Motivation: Drosophila melanogaster is a major model organism for investigating the function and interconnection of animal genes in the earliest stages of embryogenesis. Today, images capturing Drosophila gene expression patterns are being produced at a higher throughput than ever before. The analysis of spatial patterns of gene expression is most biologically meaningful when images from a similar time point during development are compared. Thus, the critical first step is to determine the developmental stage of an embryo. This information is also needed to observe and analyze expression changes over developmental time. Currently, developmental stages (time) of embryos in images capturing spatial expression pattern are annotated manually, which is time-and labor-intensive. Embryos are often designated into stage ranges, making the information on developmental time course. This makes downstream analyses inefficient and biological interpretations of similarities and differences in spatial expression patterns challenging, particularly when using automated tools for analyzing expression patterns of large number of images.Results: Here, we present a new computational approach to annotate developmental stage for Drosophila embryos in the gene expression images. In an analysis of 3724 images, the new approach shows high accuracy in predicting the developmental stage correctly (79%). In addition, it provides a stage score that enables one to more finely annotate each embryo so that they are divided into early and late periods of development within standard stage demarcations. Stage scores for all images containing expression patterns of the same gene enable a direct way to view expression changes over developmental time for any gene. We show that the genomewide-expression-maps generated using images from embryos in refined stages illuminate global gene activities and changes much better, and more refined stage annotations improve our ability to better interpret results when expression pattern matches are discovered between genes.

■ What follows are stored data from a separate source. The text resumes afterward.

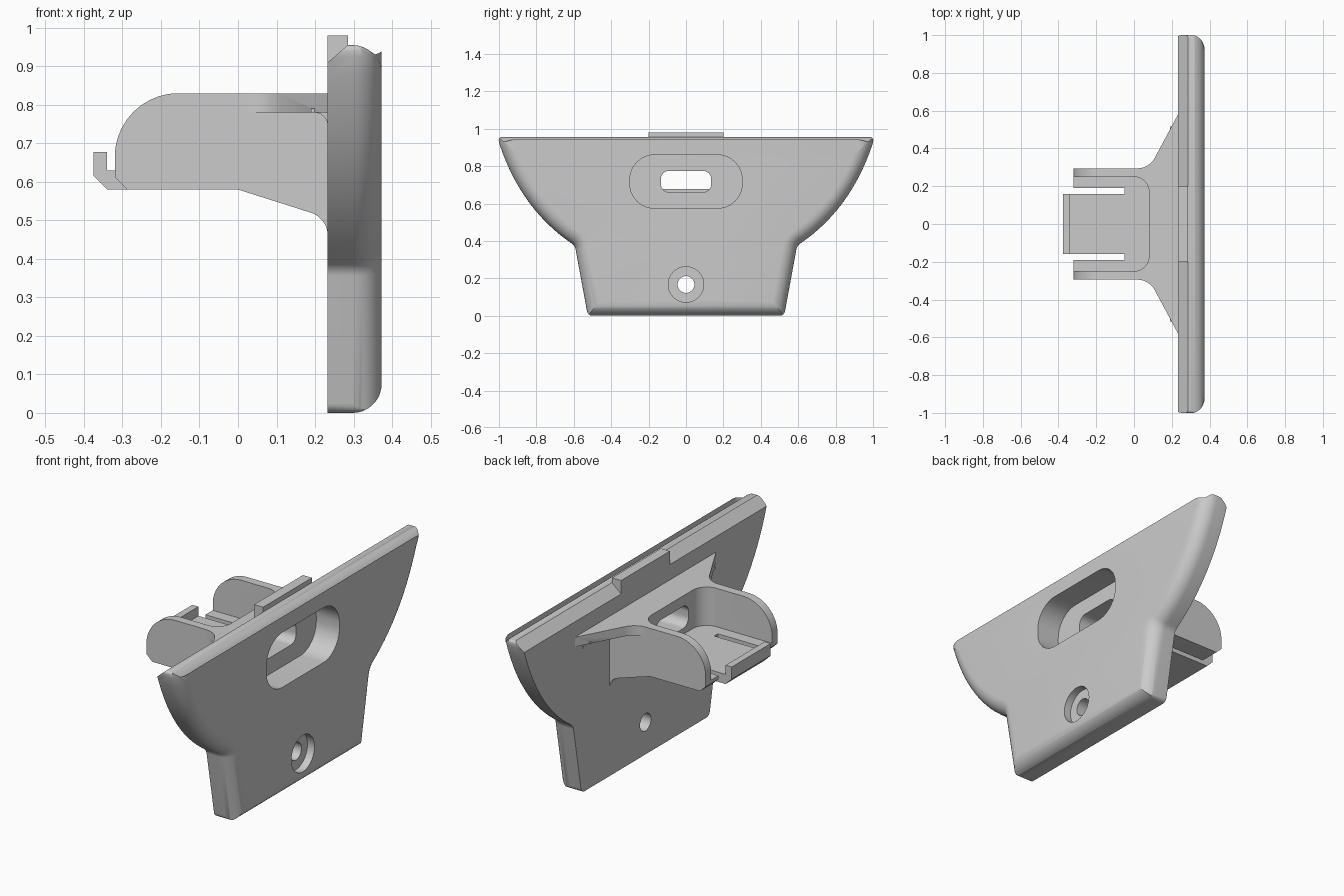
import bpy, bmesh
from math import sin, cos, tan, pi, radians
from mathutils import Vector

cube = bpy.data.objects.get("Cube")
if cube:
    bpy.data.objects.remove(cube, do_unlink=True)

grey = bpy.data.materials.new("plain grey")
grey.use_nodes = True
grey.diffuse_color = (0.6, 0.6, 0.6, 1)
grey.node_tree.nodes["Principled BSDF"].inputs["Base Color"].default_value = grey.diffuse_color


def outline(corners, seg=8):
    """Closed 2D outline; each corner is (a, b) or (a, b, fillet radius)."""
    pts, n = [], len(corners)
    for i, corner in enumerate(corners):
        p = Vector(corner[:2])
        r = corner[2] if len(corner) > 2 else 0
        if not r:
            pts.append(p)
            continue
        u = (Vector(corners[i - 1][:2]) - p).normalized()
        v = (Vector(corners[(i + 1) % n][:2]) - p).normalized()
        half = u.angle(v) / 2
        centre = p + (u + v).normalized() * r / sin(half)
        start, end = p + u * r / tan(half) - centre, p + v * r / tan(half) - centre
        pts += [centre + start.lerp(end, k / seg).normalized() * r for k in range(seg + 1)]
    return pts


def rectangle(a0, a1, b0, b1, r=0):
    return outline([(a0, b0, r), (a1, b0, r), (a1, b1, r), (a0, b1, r)])


def circle(a, b, r, n=40):
    return [Vector((a + r * cos(2 * pi * k / n), b + r * sin(2 * pi * k / n))) for k in range(n)]


def place(p, depth, axis):
    return {"x": (depth, p[0], p[1]), "y": (p[0], depth, p[1]), "z": (p[0], p[1], depth)}[axis]


def loft(name, rings, axis):
    """Solid through a list of (outline, depth) rings, capped at both ends."""
    bm = bmesh.new()
    loops = [[bm.verts.new(place(p, d, axis)) for p in pts] for pts, d in rings]
    for lo, hi in zip(loops, loops[1:]):
        for i in range(len(lo)):
            bm.faces.new((lo[i - 1], lo[i], hi[i], hi[i - 1]))
    bm.faces.new(loops[0])
    bm.faces.new(loops[-1])
    bmesh.ops.recalc_face_normals(bm, faces=bm.faces)
    mesh = bpy.data.meshes.new(name)
    bm.to_mesh(mesh)
    bm.free()
    mesh.materials.append(grey)
    obj = bpy.data.objects.new(name, mesh)
    bpy.context.collection.objects.link(obj)
    return obj


def prism(name, pts, axis, d0, d1):
    return loft(name, [(pts, d0), (pts, d1)], axis)


def combine(obj, tool, operation):
    bpy.context.view_layer.objects.active = obj
    mod = obj.modifiers.new(operation, "BOOLEAN")
    mod.operation, mod.solver, mod.object = operation, "EXACT", tool
    bpy.ops.object.modifier_apply(modifier=mod.name)
    bpy.data.objects.remove(tool, do_unlink=True)


def inset(pts, d):
    """Mitred inward offset of a counter-clockwise outline."""
    result = []
    for i, p in enumerate(pts):
        e0 = (p - pts[i - 1]).normalized()
        e1 = (pts[(i + 1) % len(pts)] - p).normalized()
        n0, n1 = Vector((-e0.y, e0.x)), Vector((-e1.y, e1.x))
        result.append(p + (n0 + n1) * d / (1 + n0.dot(n1)))
    return result


BACK, FRONT, ROUND = 0.233, 0.373, 0.075


# Face plate outline: narrow foot, flaring wings, flat top
def plate_outline(corner_r):
    a, c, b = Vector((0.594, 0.375)), Vector((0.88, 0.56)), Vector((1.0, 0.925))
    side = [(0.525, 0, corner_r), (a.x, a.y, 0.05)]
    for k in range(1, 15):
        t = k / 14
        side.append(tuple(a * (1 - t) ** 2 + c * 2 * t * (1 - t) + b * t * t))
    side.append((1.003, 0.955, corner_r * 0.5))
    mirrored = [(-s[0], *s[1:]) for s in reversed(side)]
    return outline(side + mirrored, 6)


sharp = plate_outline(0)
rings = [(sharp, BACK)]
for k in range(10):
    ang = k / 9 * pi / 2
    rings.append((inset(sharp, ROUND * (1 - cos(ang))), FRONT - ROUND + ROUND * sin(ang)))
plate = loft("face_plate", rings, "x")
combine(plate, prism("corner_trim", plate_outline(0.03), "x", 0.1, 0.5), "INTERSECT")

# Sloped rear top edge, front pocket and screw hole
slope = [Vector(p) for p in ((0.22, 0.899), (0.297, 0.965), (0.22, 0.965))]
combine(plate, prism("top_slope", slope, "y", -1.2, 1.2), "DIFFERENCE")
combine(plate, prism("pocket", rectangle(-0.3, 0.3, 0.575, 0.86, 0.13), "x", 0.24, 0.5), "DIFFERENCE")
combine(plate, prism("screw_recess", circle(0, 0.167, 0.095), "x", 0.333, 0.5), "DIFFERENCE")
combine(plate, prism("screw_hole", circle(0, 0.167, 0.045), "x", 0.1, 0.5), "DIFFERENCE")

# Locating tab on the top edge
tab_profile = outline([(BACK, 0.91), (0.285, 0.95), (0.285, 0.98), (BACK, 0.98)])
tab = prism("top_tab", tab_profile, "y", -0.2, 0.2)

# Bracket: body with gusset, flared web and web fillet
END = 0.237
body = outline([(-0.32, 0.612), (-0.287, 0.58), (0, 0.58), (BACK, 0.506, 0.063), (BACK, 0.45),
                (END, 0.45), (END, 0.83), (-0.32, 0.83, 0.165)], 12)
bracket = prism("bracket", body, "y", -0.295, 0.295)
flare = [(0, 0.295), (0.08, 0.295, 0.1), (END, 0.587)]
web = outline(flare + [(a, -b, *r) for a, b, *r in reversed(flare)])
combine(bracket, prism("web", web, "z", 0.78, 0.83), "UNION")
fillet = outline([(0.19, 0.79), (0.19, 0.78), (BACK, 0.78, 0.035), (BACK, 0.74), (END, 0.74), (END, 0.79)])
combine(bracket, prism("web_fillet", fillet, "y", -0.515, 0.515), "UNION")

# Open tray between the arms
tray = outline([(-0.5, -0.25), (0.08, -0.25, 0.08), (0.08, 0.25, 0.08), (-0.5, 0.25)])
combine(bracket, prism("tray", tray, "z", 0.63, 1), "DIFFERENCE")

# Spring tongue with a hook, freed by two slits
hook = outline([(-0.25, 0.58), (-0.34, 0.58), (-0.375, 0.615), (-0.375, 0.678),
                (-0.34, 0.678), (-0.34, 0.63), (-0.25, 0.63)])
combine(bracket, prism("hook", hook, "y", -0.16, 0.16), "UNION")
for s in (-1, 1):
    lo, hi = sorted((s * 0.16, s * 0.19))
    combine(bracket, prism("slit", rectangle(-0.4, -0.05, lo, hi), "z", 0.4, 0.7), "DIFFERENCE")

# Cable slot through plate and bracket
for obj in (plate, bracket):
    combine(obj, prism("slot", rectangle(-0.135, 0.135, 0.66, 0.775, 0.045), "x", 0.04, 0.3), "DIFFERENCE")

# Smooth shading with sharp creases
bpy.ops.object.select_all(action="DESELECT")
for obj in (plate, tab, bracket):
    obj.select_set(True)
bpy.context.view_layer.objects.active = plate
bpy.ops.object.shade_smooth_by_angle(angle=radians(30))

ASJC Scopus subject areas
- Statistics and Probability
- Molecular Biology
- Computer Science Applications
- Computational Theory and Mathematics
- Computational Mathematics